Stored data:
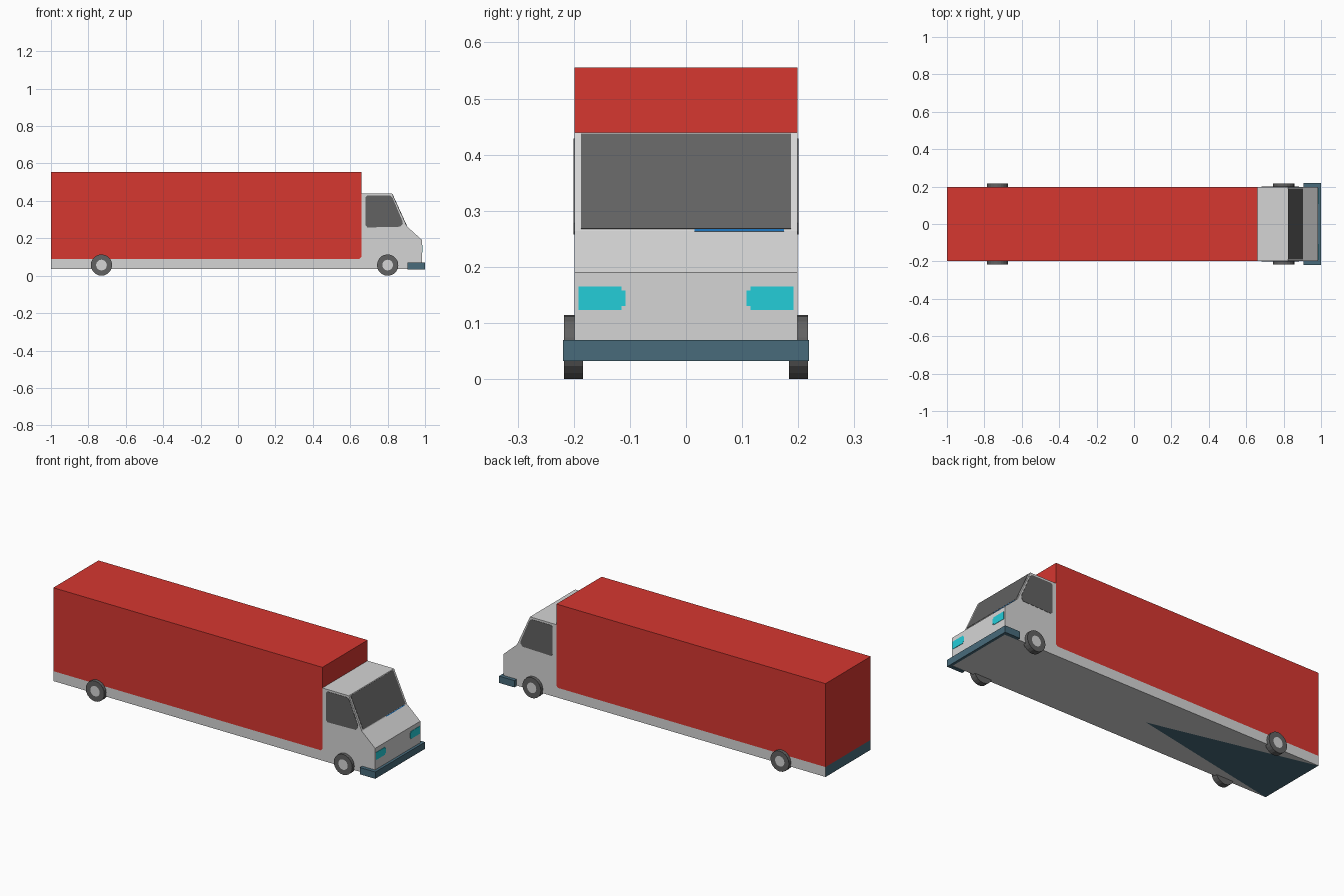
import bpy, bmesh, math
from mathutils import Matrix

if "Cube" in bpy.data.objects:
    bpy.data.objects.remove(bpy.data.objects["Cube"])


def srgb(c):
    c /= 255
    return c / 12.92 if c <= 0.04045 else ((c + 0.055) / 1.055) ** 2.4


def material(name, r, g, b):
    m = bpy.data.materials.new(name)
    m.diffuse_color = (srgb(r), srgb(g), srgb(b), 1)
    m.use_nodes = True
    m.node_tree.nodes["Principled BSDF"].inputs["Base Color"].default_value = m.diffuse_color
    return m


RED = material("cargo red", 214, 55, 48)
GREY = material("body light grey", 213, 213, 213)
DARK = material("glass and tyre dark grey", 98, 98, 98)
SLATE = material("bumper slate blue", 72, 107, 123)
CYAN = material("headlight cyan", 36, 205, 217)
BLUE = material("trim blue", 38, 140, 225)


def finish(name, bm, mats):
    me = bpy.data.meshes.new(name)
    bm.to_mesh(me)
    bm.free()
    for m in mats:
        me.materials.append(m)
    ob = bpy.data.objects.new(name, me)
    bpy.context.collection.objects.link(ob)
    return ob


def prism(name, pts, y0, y1, mats, skip=(), second=()):
    """Extrude a counter-clockwise x-z profile along y.
    skip: hidden edges left open; second: edges using the second material."""
    bm = bmesh.new()
    a = [bm.verts.new((x, y0, z)) for x, z in pts]
    b = [bm.verts.new((x, y1, z)) for x, z in pts]
    bm.faces.new(a)
    bm.faces.new(b[::-1])
    n = len(pts)
    for i in range(n):
        if i in skip:
            continue
        j = (i + 1) % n
        f = bm.faces.new((a[i], b[i], b[j], a[j]))
        f.material_index = 1 if i in second else 0
    return finish(name, bm, mats)


def box(name, x0, x1, y0, y1, z0, z1, mat):
    return prism(name, [(x0, z0), (x1, z0), (x1, z1), (x0, z1)], y0, y1, [mat])


W = 0.199  # half width of the body

# Cargo box, open where it joins the chassis and cab
prism("cargo_box", [(-1, .09), (.65, .09), (.66, .10), (.66, .44), (.66, .555), (-1, .555)],
      -W, W, [RED], skip=(0, 1, 2))

# Chassis and cab in one profile, slate rear end
prism("chassis_and_cab",
      [(-1, .035), (.985, .035), (.985, .19), (.903, .264), (.823, .44),
       (.66, .44), (.66, .10), (.65, .09), (-1, .09)],
      -W, W, [GREY, SLATE], skip=(5, 6, 7), second=(8,))

# Painted triangle on the underside, towards the rear
bm = bmesh.new()
bm.faces.new([bm.verts.new(p) for p in ((-1, -W, .0345), (-1, W, .0345), (-.09, -.016, .0345))])
finish("underside_panel", bm, [SLATE])


# Plates lying on the sloping front of the cab
def slope_plate(name, z0, z1, y0, y1, mat):
    def at(z, off):
        t = (z - .264) / .176
        return (.903 - .08 * t + .91 * off, z + .41 * off)
    prism(name, [at(z0, 0), at(z0, .0015), at(z1, .0015), at(z1, 0)], y0, y1, [mat])


slope_plate("windscreen", .268, .437, -.187, .187, DARK)
slope_plate("windscreen_trim", .263, .267, .015, .175, BLUE)

# Parts on both sides
window = [(.683, .268), (.692, .258), (.868, .262), (.881, .278), (.878, .295),
          (.826, .418), (.814, .429), (.692, .429), (.683, .420)]
for side, s in (("right", -1), ("left", 1)):
    def span(p, q):
        return sorted((s * p, s * q))

    prism(side + "_side_window", window, *span(W, W + .0015), [DARK])
    box(side + "_headlight", .985, .987, *span(.115, .192), .123, .165, CYAN)
    box(side + "_headlight_tip", .985, .987, *span(.108, .115), .13, .158, CYAN)
    box(side + "_bumper_end", .905, .985, *span(W, .219), .032, .07, SLATE)

    # Wheels with a light hub inset in the outer face
    for end, x in (("rear", -.73), ("front", .80)):
        bm = bmesh.new()
        bmesh.ops.create_cone(bm, cap_ends=True, segments=20, radius1=.057,
                              radius2=.057, depth=.033)
        bmesh.ops.transform(bm, verts=bm.verts, matrix=Matrix.Translation((x, s * .2005, .057))
                            @ Matrix.Rotation(math.pi / 2, 4, 'X'))
        bm.normal_update()
        cap = [f for f in bm.faces if f.normal.y * s > .9]
        bmesh.ops.inset_region(bm, faces=cap, thickness=.028, use_even_offset=True)
        cap[0].material_index = 1
        finish(f"{side}_{end}_wheel", bm, [DARK, GREY])

# Front bumper bar
box("front_bumper", .985, 1, -.219, .219, .032, .07, SLATE)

* [TASK GOAL]: Every line above is to be repeated exactly, but no picture is to appear in the copy.

* [RESULT FOR THIS EXERCISE]:
import bpy, bmesh, math
from mathutils import Matrix

if "Cube" in bpy.data.objects:
    bpy.data.objects.remove(bpy.data.objects["Cube"])


def srgb(c):
    c /= 255
    return c / 12.92 if c <= 0.04045 else ((c + 0.055) / 1.055) ** 2.4


def material(name, r, g, b):
    m = bpy.data.materials.new(name)
    m.diffuse_color = (srgb(r), srgb(g), srgb(b), 1)
    m.use_nodes = True
    m.node_tree.nodes["Principled BSDF"].inputs["Base Color"].default_value = m.diffuse_color
    return m


RED = material("cargo red", 214, 55, 48)
GREY = material("body light grey", 213, 213, 213)
DARK = material("glass and tyre dark grey", 98, 98, 98)
SLATE = material("bumper slate blue", 72, 107, 123)
CYAN = material("headlight cyan", 36, 205, 217)
BLUE = material("trim blue", 38, 140, 225)


def finish(name, bm, mats):
    me = bpy.data.meshes.new(name)
    bm.to_mesh(me)
    bm.free()
    for m in mats:
        me.materials.append(m)
    ob = bpy.data.objects.new(name, me)
    bpy.context.collection.objects.link(ob)
    return ob


def prism(name, pts, y0, y1, mats, skip=(), second=()):
    """Extrude a counter-clockwise x-z profile along y.
    skip: hidden edges left open; second: edges using the second material."""
    bm = bmesh.new()
    a = [bm.verts.new((x, y0, z)) for x, z in pts]
    b = [bm.verts.new((x, y1, z)) for x, z in pts]
    bm.faces.new(a)
    bm.faces.new(b[::-1])
    n = len(pts)
    for i in range(n):
        if i in skip:
            continue
        j = (i + 1) % n
        f = bm.faces.new((a[i], b[i], b[j], a[j]))
        f.material_index = 1 if i in second else 0
    return finish(name, bm, mats)


def box(name, x0, x1, y0, y1, z0, z1, mat):
    return prism(name, [(x0, z0), (x1, z0), (x1, z1), (x0, z1)], y0, y1, [mat])


W = 0.199  # half width of the body

# Cargo box, open where it joins the chassis and cab
prism("cargo_box", [(-1, .09), (.65, .09), (.66, .10), (.66, .44), (.66, .555), (-1, .555)],
      -W, W, [RED], skip=(0, 1, 2))

# Chassis and cab in one profile, slate rear end
prism("chassis_and_cab",
      [(-1, .035), (.985, .035), (.985, .19), (.903, .264), (.823, .44),
       (.66, .44), (.66, .10), (.65, .09), (-1, .09)],
      -W, W, [GREY, SLATE], skip=(5, 6, 7), second=(8,))

# Painted triangle on the underside, towards the rear
bm = bmesh.new()
bm.faces.new([bm.verts.new(p) for p in ((-1, -W, .0345), (-1, W, .0345), (-.09, -.016, .0345))])
finish("underside_panel", bm, [SLATE])


# Plates lying on the sloping front of the cab
def slope_plate(name, z0, z1, y0, y1, mat):
    def at(z, off):
        t = (z - .264) / .176
        return (.903 - .08 * t + .91 * off, z + .41 * off)
    prism(name, [at(z0, 0), at(z0, .0015), at(z1, .0015), at(z1, 0)], y0, y1, [mat])


slope_plate("windscreen", .268, .437, -.187, .187, DARK)
slope_plate("windscreen_trim", .263, .267, .015, .175, BLUE)

# Parts on both sides
window = [(.683, .268), (.692, .258), (.868, .262), (.881, .278), (.878, .295),
          (.826, .418), (.814, .429), (.692, .429), (.683, .420)]
for side, s in (("right", -1), ("left", 1)):
    def span(p, q):
        return sorted((s * p, s * q))

    prism(side + "_side_window", window, *span(W, W + .0015), [DARK])
    box(side + "_headlight", .985, .987, *span(.115, .192), .123, .165, CYAN)
    box(side + "_headlight_tip", .985, .987, *span(.108, .115), .13, .158, CYAN)
    box(side + "_bumper_end", .905, .985, *span(W, .219), .032, .07, SLATE)

    # Wheels with a light hub inset in the outer face
    for end, x in (("rear", -.73), ("front", .80)):
        bm = bmesh.new()
        bmesh.ops.create_cone(bm, cap_ends=True, segments=20, radius1=.057,
                              radius2=.057, depth=.033)
        bmesh.ops.transform(bm, verts=bm.verts, matrix=Matrix.Translation((x, s * .2005, .057))
                            @ Matrix.Rotation(math.pi / 2, 4, 'X'))
        bm.normal_update()
        cap = [f for f in bm.faces if f.normal.y * s > .9]
        bmesh.ops.inset_region(bm, faces=cap, thickness=.028, use_even_offset=True)
        cap[0].material_index = 1
        finish(f"{side}_{end}_wheel", bm, [DARK, GREY])

# Front bumper bar
box("front_bumper", .985, 1, -.219, .219, .032, .07, SLATE)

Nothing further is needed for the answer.